--- TASK INPUTS Enclosed Below ---
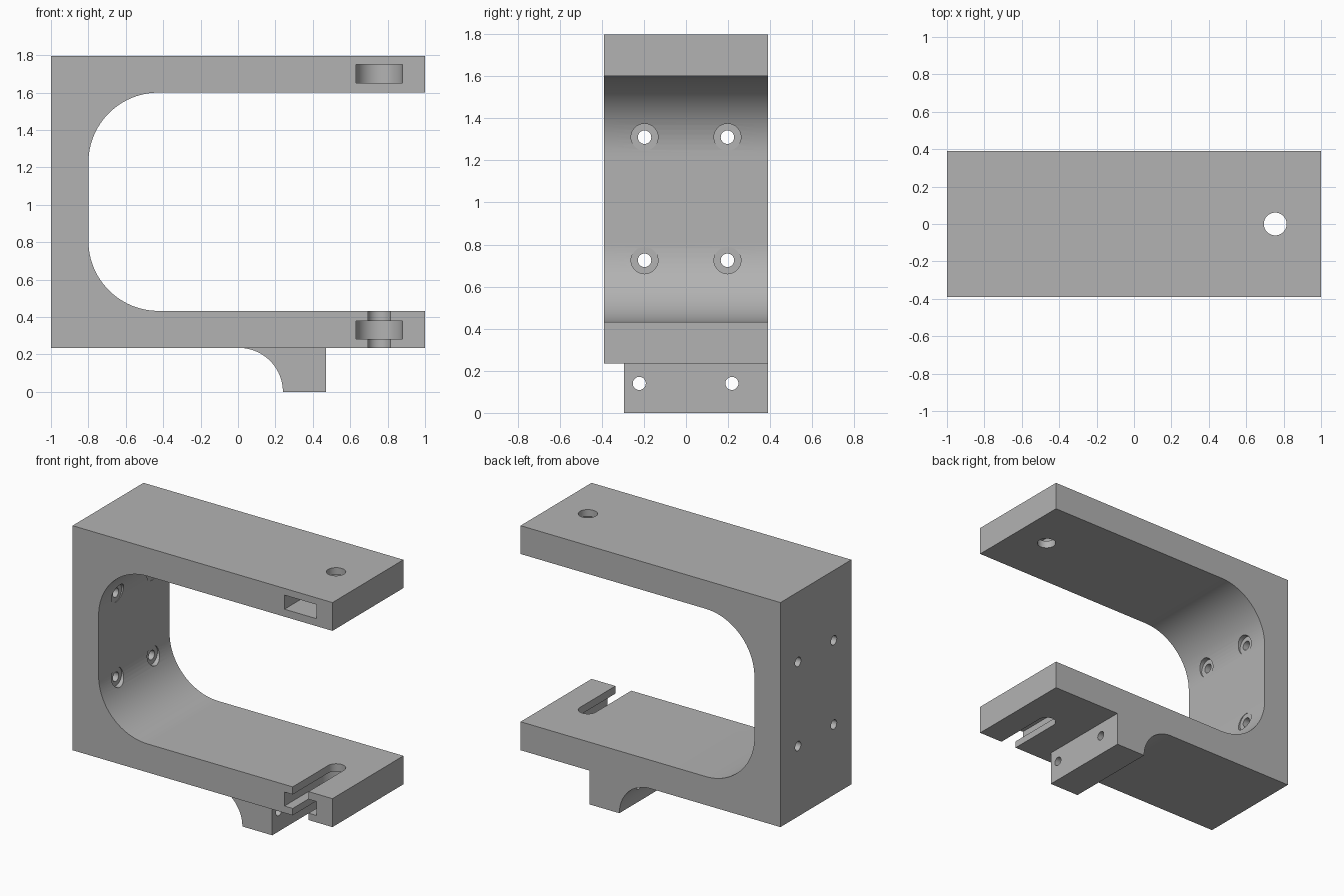
import bpy, bmesh
from math import sin, cos, pi
from mathutils import Vector

if "Cube" in bpy.data.objects:
    bpy.data.objects.remove(bpy.data.objects["Cube"])

HALF = 0.39                              # half depth of the bracket
BASE, FLOOR, CEIL, TOP = 0.235, 0.433, 1.60, 1.797
WALL, FILLET = -0.80, 0.375
BOLT_X = 0.755

grey = bpy.data.materials.new("plain_grey")
grey.use_nodes = True
colour = (0.45, 0.45, 0.45, 1)
grey.diffuse_color = colour
grey.node_tree.nodes["Principled BSDF"].inputs["Base Color"].default_value = colour


def arc(cx, cy, r, a0, a1, n=24):
    """Points along an arc, angles in degrees."""
    angles = [(a0 + (a1 - a0) * i / n) * pi / 180 for i in range(n + 1)]
    return [(cx + r * cos(a), cy + r * sin(a)) for a in angles]


def prism(name, outline, axis, start, end):
    """Extrude a closed 2D outline along x, y or z."""
    place = {"x": lambda u, v: (start, u, v),
             "y": lambda u, v: (u, start, v),
             "z": lambda u, v: (u, v, start)}[axis]
    bm = bmesh.new()
    face = bm.faces.new([bm.verts.new(place(u, v)) for u, v in outline])
    out = bmesh.ops.extrude_face_region(bm, geom=[face])
    shift = Vector([end - start if a == axis else 0 for a in "xyz"])
    bmesh.ops.translate(bm, vec=shift,
                        verts=[g for g in out["geom"] if isinstance(g, bmesh.types.BMVert)])
    bmesh.ops.recalc_face_normals(bm, faces=bm.faces)
    mesh = bpy.data.meshes.new(name)
    bm.to_mesh(mesh)
    bm.free()
    mesh.materials.append(grey)
    obj = bpy.data.objects.new(name, mesh)
    bpy.context.collection.objects.link(obj)
    return obj


def hole(u, v, r, axis, start, end):
    return prism("hole_cutter", arc(u, v, r, 0, 352.5, 47), axis, start, end)


def slot(r, z0, z1):
    """Slot open at the front with a rounded inner end."""
    outline = [(BOLT_X + r, -0.5)] + arc(BOLT_X, 0, r, 0, 180) + [(BOLT_X - r, -0.5)]
    return prism("slot_cutter", outline, "z", z0, z1)


def combine(target, tool, operation):
    mod = target.modifiers.new("boolean", "BOOLEAN")
    mod.operation, mod.solver, mod.object = operation, "EXACT", tool
    bpy.context.view_layer.objects.active = target
    bpy.ops.object.modifier_apply(modifier=mod.name)
    bpy.data.objects.remove(tool)


# C-shaped body with filleted inner corners
corner_x = WALL + FILLET
body_outline = [(-1, BASE), (1, BASE), (1, FLOOR)]
body_outline += arc(corner_x, FLOOR + FILLET, FILLET, 270, 180)
body_outline += arc(corner_x, CEIL - FILLET, FILLET, 180, 90)
body_outline += [(1, CEIL), (1, TOP), (-1, TOP)]
body = prism("clamp_bracket", body_outline, "y", -HALF, HALF)

# Mounting foot with a concave flank, flush with the back
foot_outline = arc(0.005, 0, BASE, 0, 90) + [(0.005, 0.3), (0.47, 0.3), (0.47, 0)]
combine(body, prism("mounting_foot", foot_outline, "y", -0.295, HALF), "UNION")

cutters = [
    # Lower arm: narrow bolt slot and wider nut slot
    slot(0.061, 0.1, 0.5),
    slot(0.124, 0.283, 0.38),
    # Upper arm: nut slot and bolt hole
    slot(0.124, 1.652, 1.75),
    hole(BOLT_X, 0, 0.061, "z", 1.5, 1.9),
]
for y in (-0.197, 0.197):
    # Column screw holes with spot-faced seats
    for z in (0.725, 1.31):
        cutters.append(hole(y, z, 0.032, "x", -1.1, -0.6))
        cutters.append(hole(y, z, 0.064, "x", WALL - 0.003, -0.6))
# Foot screw holes
for y in (-0.222, 0.218):
    cutters.append(hole(y, 0.14, 0.031, "x", -0.1, 0.6))

for cutter in cutters:
    combine(body, cutter, "DIFFERENCE")

# Smooth curves, sharp edges
bpy.ops.object.select_all(action="DESELECT")
body.select_set(True)
bpy.context.view_layer.objects.active = body
bpy.ops.object.shade_smooth_by_angle(angle=pi / 6)
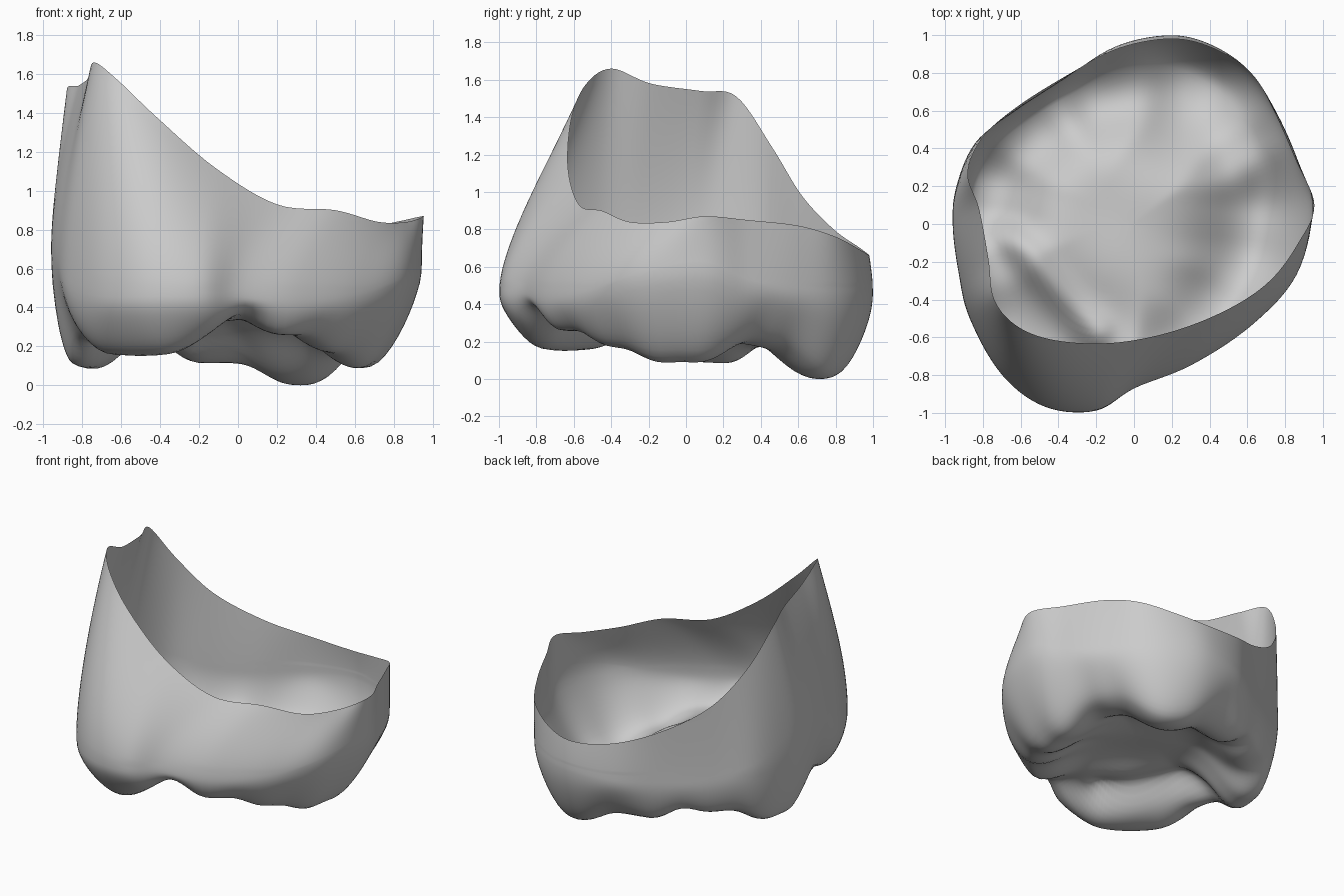
import bpy, bmesh, math
from mathutils import Vector

if "Cube" in bpy.data.objects:
    bpy.data.objects.remove(bpy.data.objects["Cube"])

# Stations around the crown: rim x,y,z | widest point x,y,z | inner end of the rounded shoulder (fraction)
STATIONS = [
    (.955, .10, .87, .945, .08, .62, .68),
    (.86, .33, .85, .87, .33, .52, .75),
    (.74, .60, .82, .76, .58, .47, .80),
    (.62, .80, .76, .62, .80, .45, .82),
    (.42, .93, .69, .43, .94, .45, .82),
    (.20, .98, .66, .20, 1.0, .45, .84),
    (-.08, .93, .70, -.10, .94, .43, .87),
    (-.35, .79, .80, -.38, .76, .42, .90),
    (-.62, .62, .98, -.64, .59, .45, .91),
    (-.80, .46, 1.24, -.84, .43, .55, .90),
    (-.88, .27, 1.51, -.94, .20, .68, .90),
    (-.82, .08, 1.54, -.96, .00, .70, .88),
    (-.77, -.19, 1.58, -.93, -.25, .65, .85),
    (-.74, -.40, 1.66, -.87, -.50, .50, .82),
    (-.62, -.54, 1.57, -.70, -.80, .45, .80),
    (-.42, -.615, 1.38, -.47, -.97, .45, .80),
    (-.12, -.63, 1.12, -.20, -.99, .45, .80),
    (.20, -.57, .93, .00, -.87, .45, .85),
    (.50, -.45, .90, .30, -.75, .42, .87),
    (.72, -.30, .84, .62, -.54, .45, .78),
    (.87, -.10, .84, .86, -.27, .55, .70),
]
# Cusps and marginal ridges: start, end, depth below the floor, width
RIDGES = [((-.64, -.54), (-.36, -.70), .215, .30), ((.62, -.10), (.64, .04), .28, .29),
          ((.30, .71), (.32, .71), .37, .34), ((-.77, .10), (-.75, .20), .28, .25),
          ((-.75, .22), (-.50, .47), .19, .21), ((-.50, .47), (-.20, .66), .16, .22),
          ((-.20, .66), (.20, .74), .25, .23), ((.36, .70), (.72, .10), .20, .26),
          ((.62, -.15), (.47, -.38), .20, .24), ((.47, -.38), (.22, -.66), .11, .20),
          ((-.78, .10), (-.65, -.50), .14, .18)]
# Grooves on the biting side: start, end, height, width
GROOVES = [((-.66, -.06), (-.20, -.58), .08, .08), ((-.20, -.58), (.05, -.78), .05, .13),
           ((.6, .32), (.85, .44), .03, .09)]
SUB, WALL, SHOULDER, FLOOR = 7, 22, 12, 24


def station(i, t):
    """Closed Catmull-Rom interpolation through the stations."""
    n = len(STATIONS)
    a, b, c, d = (STATIONS[(i + k) % n] for k in (-1, 0, 1, 2))
    return [.5 * (2*q + (r - p)*t + (2*p - 5*q + 4*r - s)*t*t + (3*q - p - 3*r + s)*t**3)
            for p, q, r, s in zip(a, b, c, d)]


def falloff(p, s, e, w, power):
    s, e = Vector(s), Vector(e)
    t = max(0, min(1, (p - s).dot(e - s) / (e - s).length_squared))
    return math.exp(-((p - s.lerp(e, t)).length / w)**power)


def biting_height(x, y):
    p = Vector((x, y))
    # soft maximum of the ridges, so that they merge without piling up
    drop = sum((d * falloff(p, s, e, w, 2.2))**6 for s, e, d, w in RIDGES)**(1/6)
    z = .36 - drop + sum(h * falloff(p, s, e, w, 2) for s, e, h, w in GROOVES)
    # gentle irregularity of the enamel
    return z + .008 * math.sin(9*x + 4*y) * math.sin(8*y - 3*x)


def section(s):
    """Profile from the open rim, over the belly and shoulder, towards the centre."""
    rim, belly, rho = Vector(s[:3]), Vector(s[3:6]), s[6]
    ctrl = Vector((belly.x, belly.y, belly.z + .38 * (rim.z - belly.z)))
    pts = []
    for k in range(WALL + 1):
        t = k / WALL
        pts.append(rim*(1-t)**2 + ctrl*2*t*(1-t) + belly*t*t)
    for k in range(1, SHOULDER + 1):
        u = math.cos(.5 * math.pi * k / SHOULDER)
        f = rho + (1 - rho) * u
        x, y = belly.x * f, belly.y * f
        h = biting_height(x, y)
        pts.append(Vector((x, y, h + (belly.z - h) * (1 - math.sqrt(max(0, 1 - u*u))))))
    for k in range(1, FLOOR):
        f = rho * (1 - k / FLOOR)
        x, y = belly.x * f, belly.y * f
        pts.append(Vector((x, y, biting_height(x, y))))
    return pts


# Open crown shell
bm = bmesh.new()
cols = [[bm.verts.new(p) for p in section(station(i, k / SUB))]
        for i in range(len(STATIONS)) for k in range(SUB)]
centre = bm.verts.new((0, 0, biting_height(0, 0)))
for a, b in zip(cols, cols[1:] + cols[:1]):
    for k in range(len(a) - 1):
        bm.faces.new((a[k], a[k+1], b[k+1], b[k]))
    bm.faces.new((a[-1], centre, b[-1]))

# Soften the biting side, then stand it on the ground
low = [v for v in bm.verts if v.co.z < .5 and not v.is_boundary]
for _ in range(3):
    bmesh.ops.smooth_vert(bm, verts=low, factor=.4, use_axis_x=True, use_axis_y=True, use_axis_z=True)
drop = min(v.co.z for v in bm.verts)
for v in bm.verts:
    v.co.z -= drop * max(0, min(1, (.8 - v.co.z) / .6))
bmesh.ops.recalc_face_normals(bm, faces=bm.faces)
bottom = min(bm.faces, key=lambda f: f.calc_center_median().z)
if bottom.normal.z > 0:
    bmesh.ops.reverse_faces(bm, faces=bm.faces)
for f in bm.faces:
    f.smooth = True
mesh = bpy.data.meshes.new("crown_shell")
bm.to_mesh(mesh)
bm.free()
obj = bpy.data.objects.new("crown_shell", mesh)
bpy.context.collection.objects.link(obj)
--- End of Enclosed TASK INPUTS ---
# TASK
Of the entries listed above, reproduce only the lines starting at the line containing "Catmull-Rom interpolation through" and ending at the line containing "return [.5 *". Include both, exactly as they stand.

# WRITTEN REPLY
    """Closed Catmull-Rom interpolation through the stations."""
    n = len(STATIONS)
    a, b, c, d = (STATIONS[(i + k) % n] for k in (-1, 0, 1, 2))
    return [.5 * (2*q + (r - p)*t + (2*p - 5*q + 4*r - s)*t*t + (3*q - p - 3*r + s)*t**3)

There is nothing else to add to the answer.